Saved entries:
····················

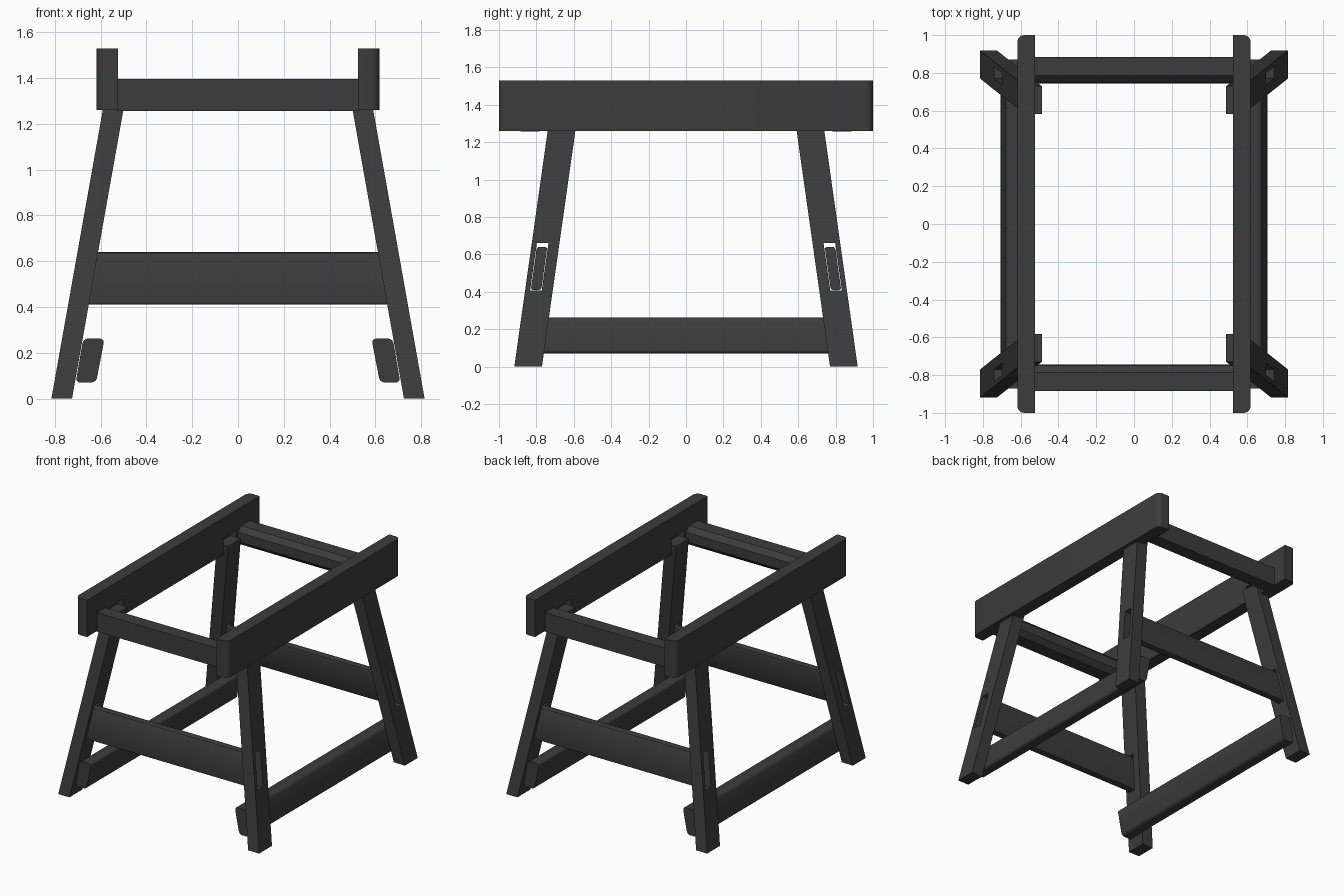
import bpy, bmesh, math
from mathutils import Vector

cube = bpy.data.objects.get("Cube")
if cube:
    bpy.data.objects.remove(cube, do_unlink=True)

charcoal = bpy.data.materials.new("charcoal paint")
charcoal.use_nodes = True
charcoal.diffuse_color = (0.045, 0.045, 0.045, 1)
bsdf = charcoal.node_tree.nodes["Principled BSDF"]
bsdf.inputs["Base Color"].default_value = charcoal.diffuse_color
bsdf.inputs["Roughness"].default_value = 0.8


def timber(name, bottom, top, side=1, end=1, bevel=0, segments=1, edge_rule=None):
    """Straight or slanted beam; bottom and top are (x0, x1, y0, y1, z)."""
    bm = bmesh.new()
    rings = []
    for x0, x1, y0, y1, z in (bottom, top):
        corners = ((x0, y0), (x1, y0), (x1, y1), (x0, y1))
        rings.append([bm.verts.new((x, y, z)) for x, y in corners])
    low, high = rings
    bm.faces.new(low)
    bm.faces.new(high)
    for i in range(4):
        j = (i + 1) % 4
        bm.faces.new((low[i], low[j], high[j], high[i]))
    if bevel:
        edges = []
        for e in bm.edges:
            a, b = e.verts
            if edge_rule((a.co + b.co) / 2, (b.co - a.co).normalized()):
                edges.append(e)
        bmesh.ops.bevel(bm, geom=edges, offset=bevel, segments=segments,
                        profile=0.5, affect='EDGES')
    for v in bm.verts:
        v.co.x *= side
        v.co.y *= end
    bmesh.ops.recalc_face_normals(bm, faces=bm.faces)
    mesh = bpy.data.meshes.new(name)
    bm.to_mesh(mesh)
    bm.free()
    mesh.materials.append(charcoal)
    obj = bpy.data.objects.new(name, mesh)
    bpy.context.collection.objects.link(obj)
    return obj


def activate(obj):
    bpy.ops.object.select_all(action='DESELECT')
    obj.select_set(True)
    bpy.context.view_layer.objects.active = obj


def carve(obj, cutter):
    cutter.hide_render = True
    mod = obj.modifiers.new("mortise", 'BOOLEAN')
    mod.operation = 'DIFFERENCE'
    mod.solver = 'EXACT'
    mod.object = cutter
    activate(obj)
    bpy.ops.object.modifier_apply(modifier=mod.name)
    bpy.data.objects.remove(cutter, do_unlink=True)


def smooth(obj):
    activate(obj)
    bpy.ops.object.shade_smooth_by_angle(angle=math.radians(35))


LEAN_X, LEAN_Y = 0.178, 0.1416   # how far the legs lean in per unit of height


def leaning(x0, x1, y0, y1, z):
    """Rectangle at floor level carried up along the leg direction."""
    dx, dy = LEAN_X * z, LEAN_Y * z
    return (x0 - dx, x1 - dx, y0 - dy, y1 - dy, z)


for side, side_name in ((1, "left"), (-1, "right")):
    # Top rail with rounded outer end corners
    rail = timber(side_name + "_top_rail", (0.525, 0.617, -1, 1, 1.26),
                  (0.525, 0.617, -1, 1, 1.53), side, 1, 0.035, 4,
                  lambda m, d: abs(d.z) > 0.9 and m.x > 0.6)

    for end, end_name in ((-1, "front"), (1, "back")):
        # Pocket that receives the leg top
        carve(rail, timber("pocket", (0.5, 0.575, 0.58, 0.735, 1.28),
                           (0.5, 0.575, 0.58, 0.735, 1.38), side, end))

        # Splayed leg with a through mortise
        foot = (0.725, 0.815, 0.77, 0.918)
        leg = timber(end_name + "_" + side_name + "_leg",
                     leaning(*foot, 0), leaning(*foot, 1.33), side, end)
        slot = (0.6, 0.95, 0.829, 0.891)
        carve(leg, timber("slot", leaning(*slot, 0.408),
                          leaning(*slot, 0.66), side, end))
    smooth(rail)

    # Low stretcher fixed to the inner leg faces
    low = timber(side_name + "_low_stretcher", (0.62, 0.709, -0.87, 0.87, 0.07),
                 (0.583, 0.676, -0.87, 0.87, 0.262), side, 1, 0.02, 3,
                 lambda m, d: abs(d.y) > 0.9)
    smooth(low)

for end, end_name in ((-1, "front"), (1, "back")):
    # Cross bar between the rails, chamfered on its inner edges
    timber(end_name + "_cross_bar", (-0.53, 0.53, 0.75, 0.885, 1.257),
           (-0.53, 0.53, 0.75, 0.885, 1.395), 1, end, 0.035, 1,
           lambda m, d: abs(d.x) > 0.9 and m.y < 0.8)

    # Wide stretcher running into the leg mortises
    ends = []
    for z in (0.41, 0.64):
        half = 0.765 - LEAN_X * z
        y = 0.86 - LEAN_Y * z
        ends.append((-half, half, y - 0.028, y + 0.028, z))
    wide = timber(end_name + "_wide_stretcher", *ends, 1, end, 0.012, 2,
                  lambda m, d: abs(d.x) > 0.9)
    smooth(wide)
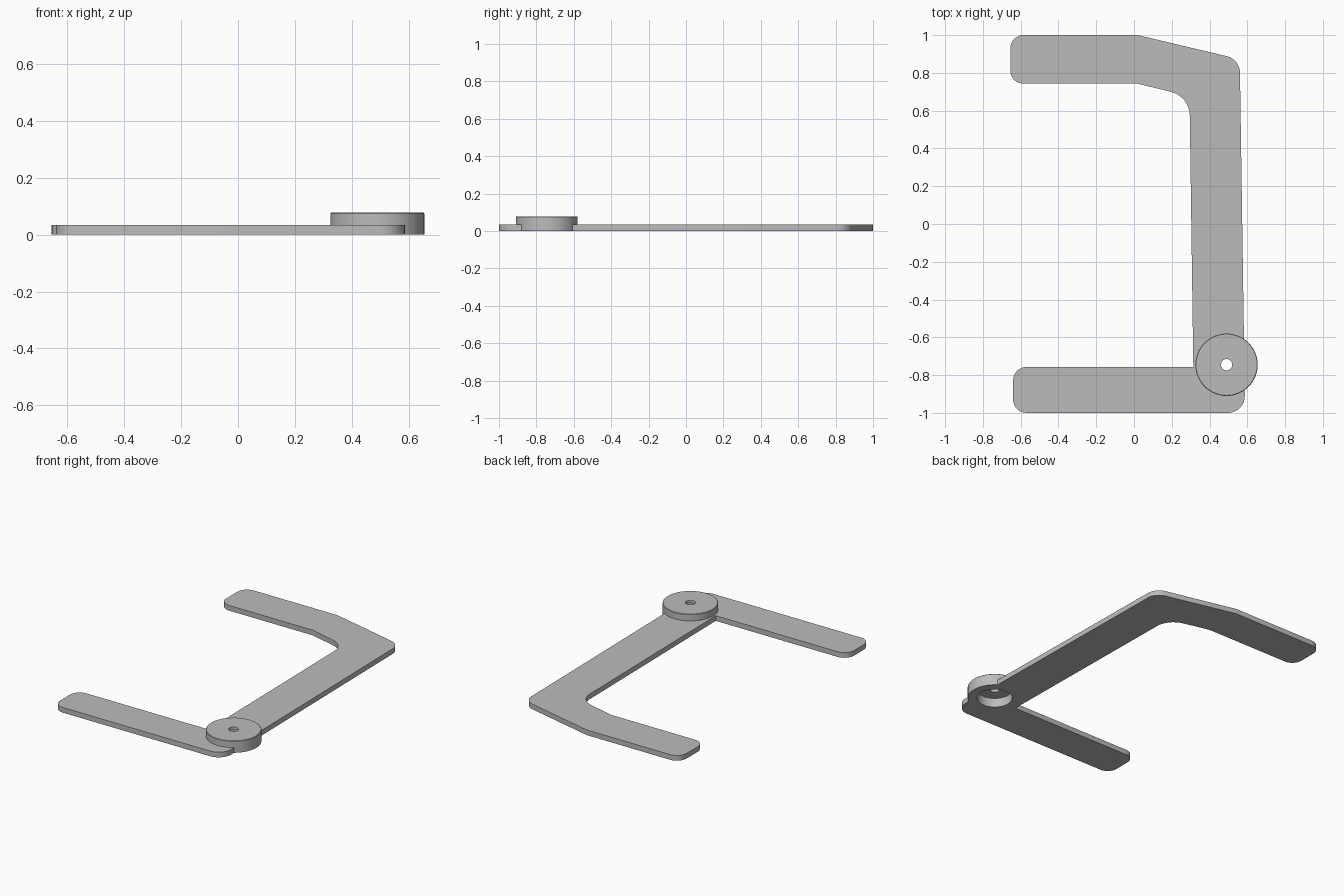
import bpy, bmesh, math
from mathutils import Vector

cube = bpy.data.objects.get("Cube")
if cube:
    bpy.data.objects.remove(cube, do_unlink=True)

THICK = 0.034                      # plate thickness
PIVOT = Vector((0.49, -0.745, 0))  # disc centre

grey = bpy.data.materials.new("plain_grey")
grey.use_nodes = True
grey.diffuse_color = (0.5, 0.5, 0.5, 1)
grey.node_tree.nodes["Principled BSDF"].inputs["Base Color"].default_value = (0.5, 0.5, 0.5, 1)


def to_object(name, bm):
    bmesh.ops.recalc_face_normals(bm, faces=bm.faces)
    mesh = bpy.data.meshes.new(name)
    bm.to_mesh(mesh)
    bm.free()
    obj = bpy.data.objects.new(name, mesh)
    bpy.context.collection.objects.link(obj)
    mesh.materials.append(grey)
    return obj


def select_only(obj):
    bpy.ops.object.select_all(action='DESELECT')
    obj.select_set(True)
    bpy.context.view_layer.objects.active = obj


def fillet(corners, steps=8):
    """Round each (x, y, tangent length) corner with a circular arc."""
    out = []
    for i, (x, y, t) in enumerate(corners):
        p = Vector((x, y))
        if t == 0:
            out.append(p)
            continue
        to_prev = (Vector(corners[i - 1][:2]) - p).normalized()
        to_next = (Vector(corners[(i + 1) % len(corners)][:2]) - p).normalized()
        a, b = p + to_prev * t, p + to_next * t
        w = math.sin(to_prev.angle(to_next) / 2)
        for k in range(steps + 1):
            u = k / steps
            c0, c1, c2 = (1 - u) ** 2, 2 * u * (1 - u) * w, u * u
            out.append((a * c0 + p * c1 + b * c2) / (c0 + c1 + c2))
    return out


# Flat bracket plate: two arms joined by a long bar
outline = fillet([
    (-0.64, -1, 0.07), (0.588, -1, 0.09), (0.56, 0.872, 0.07), (0.02, 1, 0),
    (-0.655, 1, 0.07), (-0.655, 0.743, 0.07), (0.02, 0.743, 0),
    (0.294, 0.675, 0.1), (0.314, -0.757, 0), (-0.64, -0.757, 0.07),
])
bm = bmesh.new()
face = bm.faces.new([bm.verts.new((p.x, p.y, 0)) for p in outline])
ext = bmesh.ops.extrude_face_region(bm, geom=[face])
bmesh.ops.translate(bm, vec=(0, 0, THICK),
                    verts=[g for g in ext["geom"] if isinstance(g, bmesh.types.BMVert)])
plate = to_object("bracket_plate", bm)

# Round opening in the plate where the disc sits
bm = bmesh.new()
bmesh.ops.create_cone(bm, cap_ends=True, segments=64, radius1=0.16, radius2=0.16, depth=0.4)
cutter = to_object("disc_seat_cutter", bm)
cutter.location = PIVOT
cutter.hide_render = True
cutter.hide_viewport = False
bpy.context.view_layer.update()
cut = plate.modifiers.new("disc_seat", 'BOOLEAN')
cut.object = cutter
cut.operation = 'DIFFERENCE'
cut.solver = 'EXACT'
select_only(plate)
bpy.ops.object.modifier_apply(modifier=cut.name)
bpy.data.objects.remove(cutter, do_unlink=True)

# Pivot disc: turned cap with a small centre hole and a recess underneath
profile = [(0.03, 0.06), (0.03, 0.078), (0.162, 0.078), (0.165, 0.075),
           (0.165, 0), (0.108, 0), (0.108, 0.06)]
segments = 64
bm = bmesh.new()
rings = []
for s in range(segments):
    ang = 2 * math.pi * s / segments
    rings.append([bm.verts.new((r * math.cos(ang), r * math.sin(ang), z)) for r, z in profile])
for s in range(segments):
    a, b = rings[s], rings[(s + 1) % segments]
    for k in range(len(profile)):
        j = (k + 1) % len(profile)
        bm.faces.new((a[k], b[k], b[j], a[j]))
disc = to_object("pivot_disc", bm)
disc.location = PIVOT

for obj in (plate, disc):
    select_only(obj)
    bpy.ops.object.shade_smooth_by_angle(angle=math.radians(30))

····················

## TASK STATEMENT
State how many lines of the records above contain the word "range", and give only that number.

## WRITTEN RESPONSE
5